[Document images with source code]
=-=-=-=-=

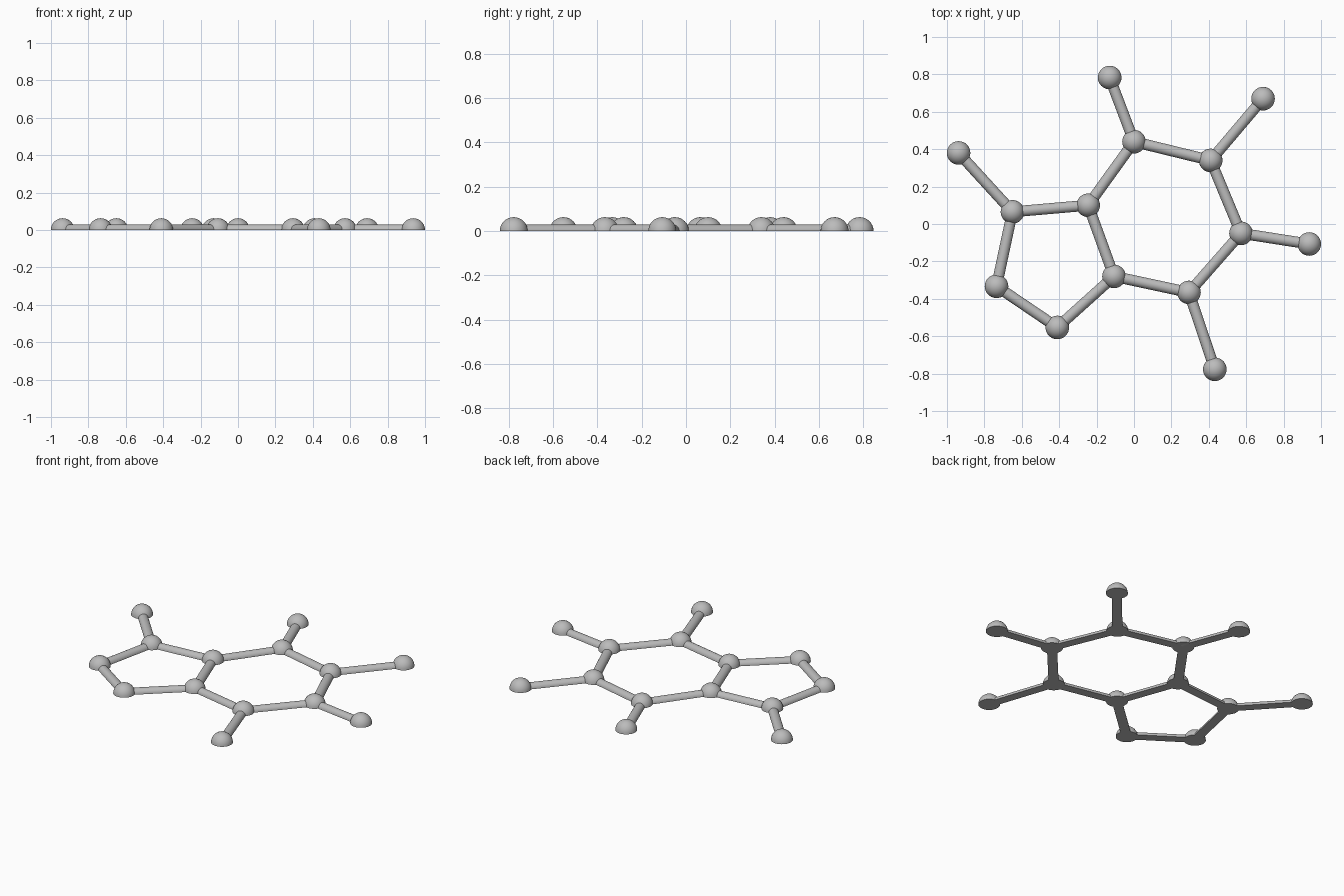
import bpy, bmesh, math
from mathutils import Vector, Matrix

cube = bpy.data.objects.get("Cube")
if cube:
    bpy.data.objects.remove(cube, do_unlink=True)

BALL_R, ROD_R = 0.063, 0.029

grey = bpy.data.materials.new("plain grey")
grey.use_nodes = True
grey.diffuse_color = (0.5, 0.5, 0.5, 1)
grey.node_tree.nodes["Principled BSDF"].inputs["Base Color"].default_value = (0.5, 0.5, 0.5, 1)

# Joint positions: seven-sided ring, five-sided ring, outer tips
ring = [(-0.245, 0.10), (0, 0.44), (0.41, 0.34), (0.572, -0.05), (0.294, -0.366), (-0.107, -0.28)]
side_ring = [(-0.41, -0.553), (-0.735, -0.333), (-0.65, 0.065)]
tips = [(-0.13, 0.783), (0.69, 0.67), (0.937, -0.107), (0.432, -0.777), (-0.938, 0.38)]
stems = ring[1:5] + [side_ring[2]]


def finish(bm, name):
    # Cut the underside flat at the ground and close it
    geom = bm.verts[:] + bm.edges[:] + bm.faces[:]
    bmesh.ops.bisect_plane(bm, geom=geom, plane_co=(0, 0, 0), plane_no=(0, 0, 1), clear_inner=True)
    bmesh.ops.holes_fill(bm, edges=[e for e in bm.edges if e.is_boundary], sides=0)
    bmesh.ops.recalc_face_normals(bm, faces=bm.faces[:])
    mesh = bpy.data.meshes.new(name)
    bm.to_mesh(mesh)
    bm.free()
    mesh.materials.append(grey)
    obj = bpy.data.objects.new(name, mesh)
    bpy.context.collection.objects.link(obj)
    bpy.ops.object.select_all(action='DESELECT')
    obj.select_set(True)
    bpy.context.view_layer.objects.active = obj
    bpy.ops.object.shade_smooth_by_angle(angle=math.radians(35))


def ball(name, p):
    bm = bmesh.new()
    bmesh.ops.create_uvsphere(bm, u_segments=32, v_segments=16, radius=BALL_R,
                              matrix=Matrix.Translation((*p, 0)))
    finish(bm, name)


def rod(name, a, b):
    a, b = Vector((*a, 0)), Vector((*b, 0))
    turn = (b - a).to_track_quat('Z', 'Y').to_matrix().to_4x4()
    bm = bmesh.new()
    bmesh.ops.create_cone(bm, cap_ends=True, segments=32, radius1=ROD_R, radius2=ROD_R,
                          depth=(b - a).length, matrix=Matrix.Translation((a + b) / 2) @ turn)
    finish(bm, name)


# Half-dome joints
for p in ring + side_ring:
    ball("ring_joint", p)
for p in tips:
    ball("tip_joint", p)

# Half-round rods of both rings and the outer arms
for a, b in zip(ring, ring[1:] + ring[:1]):
    rod("ring_rod", a, b)
chain = [ring[5]] + side_ring + [ring[0]]
for a, b in zip(chain, chain[1:]):
    rod("side_ring_rod", a, b)
for a, b in zip(stems, tips):
    rod("arm_rod", a, b)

=-=-=-=-=

GOAL OF THE EXERCISE: Retype exactly the lines of the data above that fall between the line with "-0.366), (-0.107, -0.28)]" and the line with "bpy.ops.object.select_all(action='DESELECT')", inclusive, and add nothing.

COMPLETED TASK:
ring = [(-0.245, 0.10), (0, 0.44), (0.41, 0.34), (0.572, -0.05), (0.294, -0.366), (-0.107, -0.28)]
side_ring = [(-0.41, -0.553), (-0.735, -0.333), (-0.65, 0.065)]
tips = [(-0.13, 0.783), (0.69, 0.67), (0.937, -0.107), (0.432, -0.777), (-0.938, 0.38)]
stems = ring[1:5] + [side_ring[2]]


def finish(bm, name):
    # Cut the underside flat at the ground and close it
    geom = bm.verts[:] + bm.edges[:] + bm.faces[:]
    bmesh.ops.bisect_plane(bm, geom=geom, plane_co=(0, 0, 0), plane_no=(0, 0, 1), clear_inner=True)
    bmesh.ops.holes_fill(bm, edges=[e for e in bm.edges if e.is_boundary], sides=0)
    bmesh.ops.recalc_face_normals(bm, faces=bm.faces[:])
    mesh = bpy.data.meshes.new(name)
    bm.to_mesh(mesh)
    bm.free()
    mesh.materials.append(grey)
    obj = bpy.data.objects.new(name, mesh)
    bpy.context.collection.objects.link(obj)
    bpy.ops.object.select_all(action='DESELECT')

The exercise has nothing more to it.